(Stored entries)
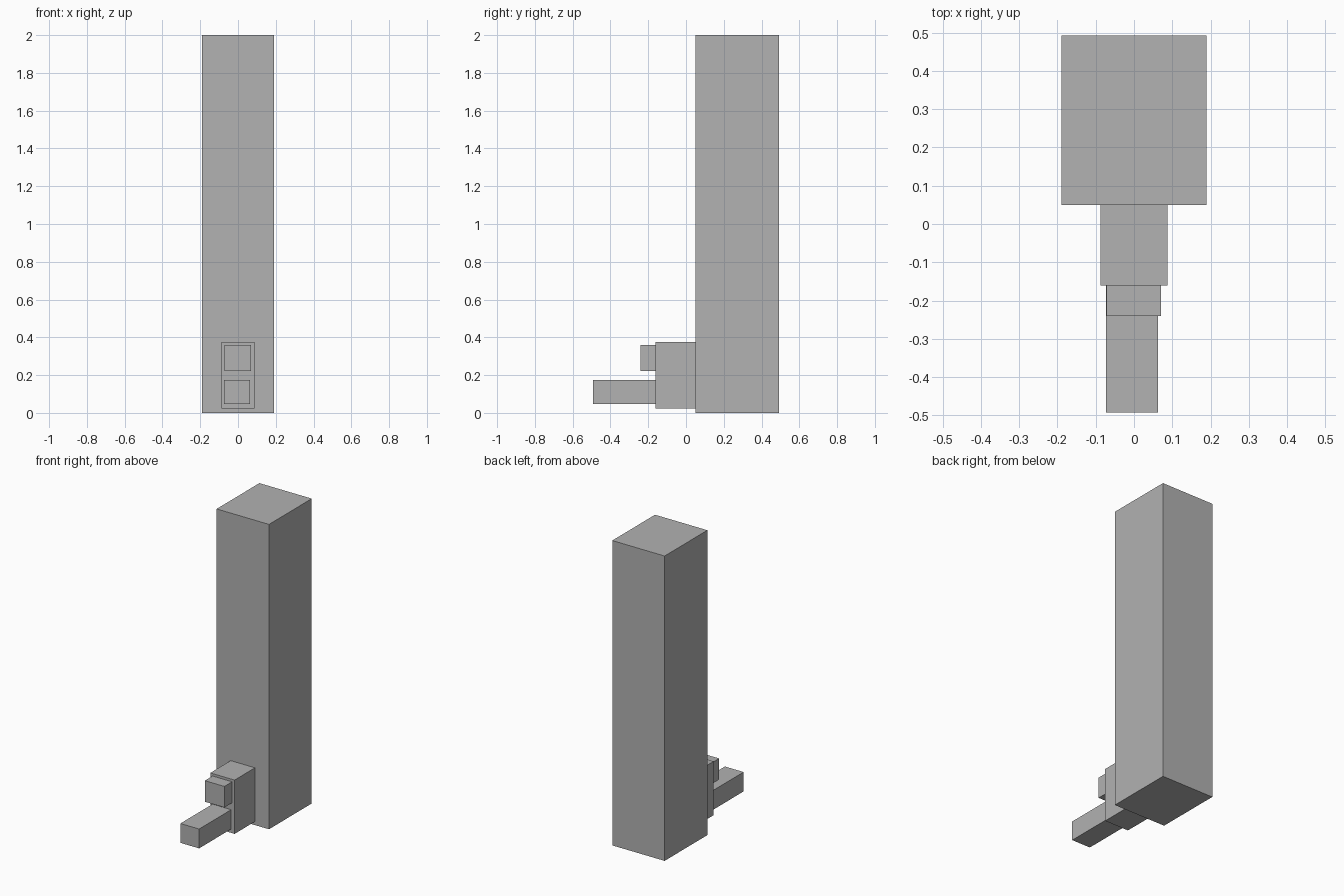
import bpy
from mathutils import Vector

cube = bpy.data.objects.get("Cube")
if cube:
    bpy.data.objects.remove(cube, do_unlink=True)

# Single flat grey
grey = bpy.data.materials.new("plain_grey")
grey.use_nodes = True
colour = (0.445, 0.445, 0.445, 1)
grey.diffuse_color = colour
grey.node_tree.nodes["Principled BSDF"].inputs["Base Color"].default_value = colour


def box(name, low, high):
    """Add a box spanning two opposite corners."""
    low, high = Vector(low), Vector(high)
    bpy.ops.mesh.primitive_cube_add(size=1, location=(low + high) / 2)
    part = bpy.context.object
    part.name = name
    part.scale = high - low
    bpy.ops.object.transform_apply(location=False, rotation=False, scale=True)
    part.data.materials.append(grey)


# Tall main column
box("column", (-0.19, 0.05, 0), (0.19, 0.493, 2))

# Mounting block on the lower front of the column
box("mounting_block", (-0.088, -0.161, 0.023), (0.088, 0.05, 0.376))

# Short upper stub and long lower arm
box("upper_stub", (-0.072, -0.241, 0.222), (0.07, -0.161, 0.36))
box("lower_arm", (-0.073, -0.493, 0.048), (0.063, -0.161, 0.175))
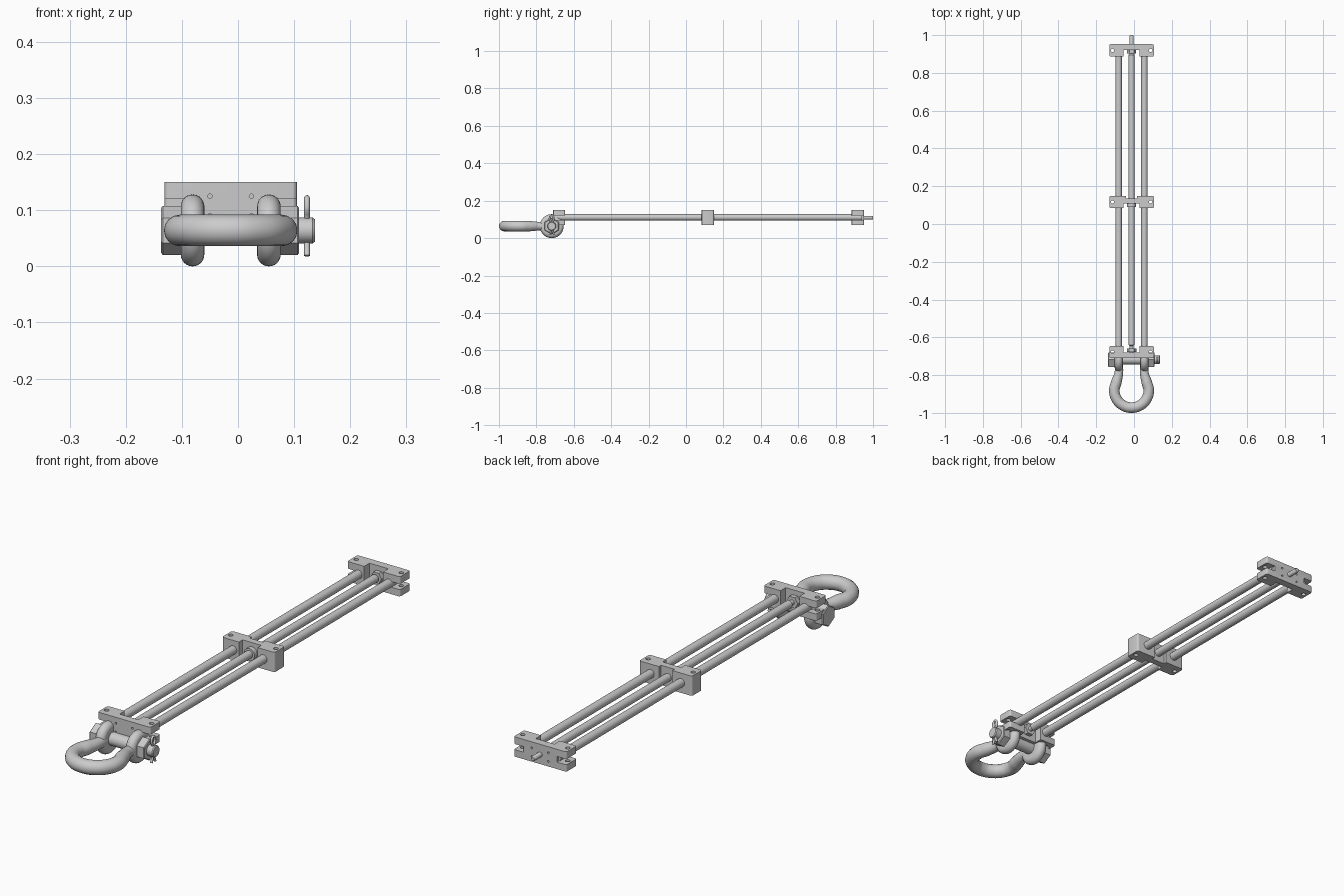
import bpy, bmesh, math
from mathutils import Vector, Matrix

if "Cube" in bpy.data.objects:
    bpy.data.objects.remove(bpy.data.objects["Cube"])

CX = -0.013      # centre line of the frame
ROD_Z = 0.111    # height of the rods
PIN_Y, PIN_Z = -0.718, 0.064


def finish(ob, angle=35):
    ob.data.shade_smooth()
    ob.data.set_sharp_from_angle(angle=math.radians(angle))
    return ob


def from_bm(name, bm):
    bmesh.ops.recalc_face_normals(bm, faces=bm.faces)
    me = bpy.data.meshes.new(name)
    bm.to_mesh(me)
    bm.free()
    ob = bpy.data.objects.new(name, me)
    bpy.context.collection.objects.link(ob)
    return ob


def lathe(name, start, axis, profile, sides=32):
    """Turn (distance, radius) rings about an axis from start; capped ends."""
    bm = bmesh.new()
    q = Vector((0, 0, 1)).rotation_difference(Vector(axis))
    rings = []
    for d, r in profile:
        rings.append([bm.verts.new(Vector(start) + q @ Vector((
            r * math.cos(math.tau * i / sides), r * math.sin(math.tau * i / sides), d)))
            for i in range(sides)])
    for a, b in zip(rings, rings[1:]):
        for i in range(sides):
            j = (i + 1) % sides
            bm.faces.new((a[i], a[j], b[j], b[i]))
    bm.faces.new(rings[0])
    bm.faces.new(rings[-1])
    return finish(from_bm(name, bm))


def box(name, lo, hi, bevel=0):
    bm = bmesh.new()
    lo, hi = Vector(lo), Vector(hi)
    bmesh.ops.create_cube(bm, size=1, matrix=Matrix.Translation((lo + hi) / 2)
                          @ Matrix.Diagonal((*(hi - lo), 1)))
    if bevel:
        edges = [e for e in bm.edges
                 if abs(e.verts[0].co.z - e.verts[1].co.z) > 0.01]
        bmesh.ops.bevel(bm, geom=edges, offset=bevel, segments=4,
                        profile=0.5, affect='EDGES')
    return from_bm(name, bm)


def cut(ob, cutters):
    for c in cutters:
        m = ob.modifiers.new("cut", 'BOOLEAN')
        m.operation, m.solver, m.object = 'DIFFERENCE', 'EXACT', c
    bpy.context.view_layer.update()
    me = bpy.data.meshes.new_from_object(
        ob.evaluated_get(bpy.context.evaluated_depsgraph_get()))
    ob.modifiers.clear()
    ob.data = me
    for c in cutters:
        bpy.data.objects.remove(c)
    finish(ob)


def tube(name, pts, radius, kind='BEZIER'):
    """Swept round tube; each point is (x, y, z, radius factor)."""
    cu = bpy.data.curves.new(name, 'CURVE')
    cu.dimensions, cu.bevel_depth, cu.bevel_resolution = '3D', radius, 6
    cu.use_fill_caps, cu.resolution_u = True, 8
    sp = cu.splines.new(kind)
    sp.bezier_points.add(len(pts) - 1)
    for bp, p in zip(sp.bezier_points, pts):
        bp.co, bp.radius = p[:3], p[3]
        bp.handle_left_type = bp.handle_right_type = 'AUTO'
    tmp = bpy.data.objects.new(name, cu)
    bpy.context.collection.objects.link(tmp)
    bpy.context.view_layer.update()
    me = bpy.data.meshes.new_from_object(
        tmp.evaluated_get(bpy.context.evaluated_depsgraph_get()))
    bpy.data.objects.remove(tmp)
    ob = bpy.data.objects.new(name, me)
    bpy.context.collection.objects.link(ob)
    return finish(ob)


# Clamp blocks: (name, y range, notches as (y range, half width), has end slots)
blocks = (
    ("front_block", -0.71, -0.646, [(-0.679, -0.6, 0.042)], True),
    ("middle_block", 0.084, 0.149, [(0.0, 0.108, 0.042), (0.135, 0.2, 0.03)], False),
    ("rear_block", 0.886, 0.952, [(0.8, 0.92, 0.042)], True),
)
for name, y0, y1, notches, slotted in blocks:
    blk = box(name, (CX - 0.118, y0, 0.07), (CX + 0.118, y1, 0.15), 0.008)
    cutters = [box("cutter", (CX - w, a, 0), (CX + w, b, 0.3)) for a, b, w in notches]
    ym = (y0 + y1) / 2
    for s in (-1, 1):
        x = CX + s * 0.101
        cutters.append(lathe("cutter", (x, ym, 0.0), (0, 0, 1), [(0, 0.009), (0.3, 0.009)], 20))
        if slotted:
            xs = sorted((CX + s * 0.075, CX + s * 0.2))
            cutters.append(box("cutter", (xs[0], y0 - 0.1, 0.098), (xs[1], y1 + 0.1, 0.121)))
            # small screw holes in the outer face
            face = y0 if y0 < 0 else y1
            for z in (0.09, 0.125):
                cutters.append(lathe("cutter", (CX + s * 0.037, face - 0.008, z), (0, 1, 0),
                                     [(0, 0.004), (0.016, 0.004)], 12))
    cut(blk, cutters)

# Two guide rods
for side, s in (("left", -1), ("right", 1)):
    lathe(side + "_guide_rod", (CX + s * 0.068, -0.70, ROD_Z), (0, 1, 0),
          [(0, 0.017), (1.64, 0.017)])

# Centre screw with thinner ends and collars
lathe("centre_screw", (CX, -0.69, ROD_Z - 0.002), (0, 1, 0),
      [(0, 0.01), (0.045, 0.01), (0.05, 0.016), (1.585, 0.016), (1.592, 0.01),
       (1.686, 0.01), (1.69, 0.008)])
for name, y, r, sides in (("front_nut", -0.678, 0.025, 6), ("middle_collar", 0.09, 0.024, 32),
                          ("rear_nut", 0.902, 0.024, 6)):
    lathe(name, (CX, y, ROD_Z - 0.002), (0, 1, 0), [(0, r), (0.018, r)], sides)

# Shackle bow
half = [(0.068, PIN_Y - 0.02, 0.022), (0.067, -0.785, 0.0225)]
arc = [(0.091 * math.cos(a), -0.881 + 0.091 * math.sin(a), 0.028)
       for a in (math.radians(d) for d in (28, 0, -30, -60))]
right = half + arc
path = right + [(0, -0.972, 0.028)] + [(-x, y, r) for x, y, r in reversed(right)]
tube("shackle_bow", [(CX + x, y, PIN_Z, r / 0.028) for x, y, r in path], 0.028)

# Shackle ears: discs with rounded rims
for side, s in (("left", -1), ("right", 1)):
    prof = [(0.021 - 0.021 * math.cos(math.pi * i / 12),
             0.043 + 0.021 * math.sin(math.pi * i / 12)) for i in range(13)]
    lathe(side + "_shackle_ear", (CX + s * 0.068 - 0.021, PIN_Y, PIN_Z), (1, 0, 0), prof, 40)

# Shackle pin, hexagonal head and nut
lathe("shackle_pin", (-0.12, PIN_Y, PIN_Z), (1, 0, 0),
      [(0, 0.026), (0.2, 0.026), (0.2, 0.023), (0.253, 0.023), (0.257, 0.02)])
lathe("pin_head", (-0.137, PIN_Y, PIN_Z), (1, 0, 0),
      [(0, 0.040), (0.003, 0.044), (0.037, 0.044)], 6)
lathe("pin_nut", (0.074, PIN_Y, PIN_Z), (1, 0, 0),
      [(0, 0.044), (0.032, 0.044), (0.035, 0.040)], 6)

# Split pin: loop on top, two legs spread below
leg = [(0.003, 0.085), (0.003, 0.045), (0.012, 0.019)]
loop = [(0.011, 0.106), (0, 0.122)]
sp = [(-y, z) for y, z in reversed(leg)] + [(-0.011, 0.106), (0, 0.122), (0.011, 0.106)] + leg
tube("split_pin", [(0.123, PIN_Y + y, z, 1) for y, z in sp], 0.005)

▸ What is required: Reproduce, exactly as they stand in the data above, the lines from the one that holds "bp.handle_left_type = bp.handle_right_type" to the one that holds "[(0, 0.004), (0.016, 0.004)], 12))", inclusive.

▸ Expected output:
        bp.handle_left_type = bp.handle_right_type = 'AUTO'
    tmp = bpy.data.objects.new(name, cu)
    bpy.context.collection.objects.link(tmp)
    bpy.context.view_layer.update()
    me = bpy.data.meshes.new_from_object(
        tmp.evaluated_get(bpy.context.evaluated_depsgraph_get()))
    bpy.data.objects.remove(tmp)
    ob = bpy.data.objects.new(name, me)
    bpy.context.collection.objects.link(ob)
    return finish(ob)


# Clamp blocks: (name, y range, notches as (y range, half width), has end slots)
blocks = (
    ("front_block", -0.71, -0.646, [(-0.679, -0.6, 0.042)], True),
    ("middle_block", 0.084, 0.149, [(0.0, 0.108, 0.042), (0.135, 0.2, 0.03)], False),
    ("rear_block", 0.886, 0.952, [(0.8, 0.92, 0.042)], True),
)
for name, y0, y1, notches, slotted in blocks:
    blk = box(name, (CX - 0.118, y0, 0.07), (CX + 0.118, y1, 0.15), 0.008)
    cutters = [box("cutter", (CX - w, a, 0), (CX + w, b, 0.3)) for a, b, w in notches]
    ym = (y0 + y1) / 2
    for s in (-1, 1):
        x = CX + s * 0.101
        cutters.append(lathe("cutter", (x, ym, 0.0), (0, 0, 1), [(0, 0.009), (0.3, 0.009)], 20))
        if slotted:
            xs = sorted((CX + s * 0.075, CX + s * 0.2))
            cutters.append(box("cutter", (xs[0], y0 - 0.1, 0.098), (xs[1], y1 + 0.1, 0.121)))
            # small screw holes in the outer face
            face = y0 if y0 < 0 else y1
            for z in (0.09, 0.125):
                cutters.append(lathe("cutter", (CX + s * 0.037, face - 0.008, z), (0, 1, 0),
                                     [(0, 0.004), (0.016, 0.004)], 12))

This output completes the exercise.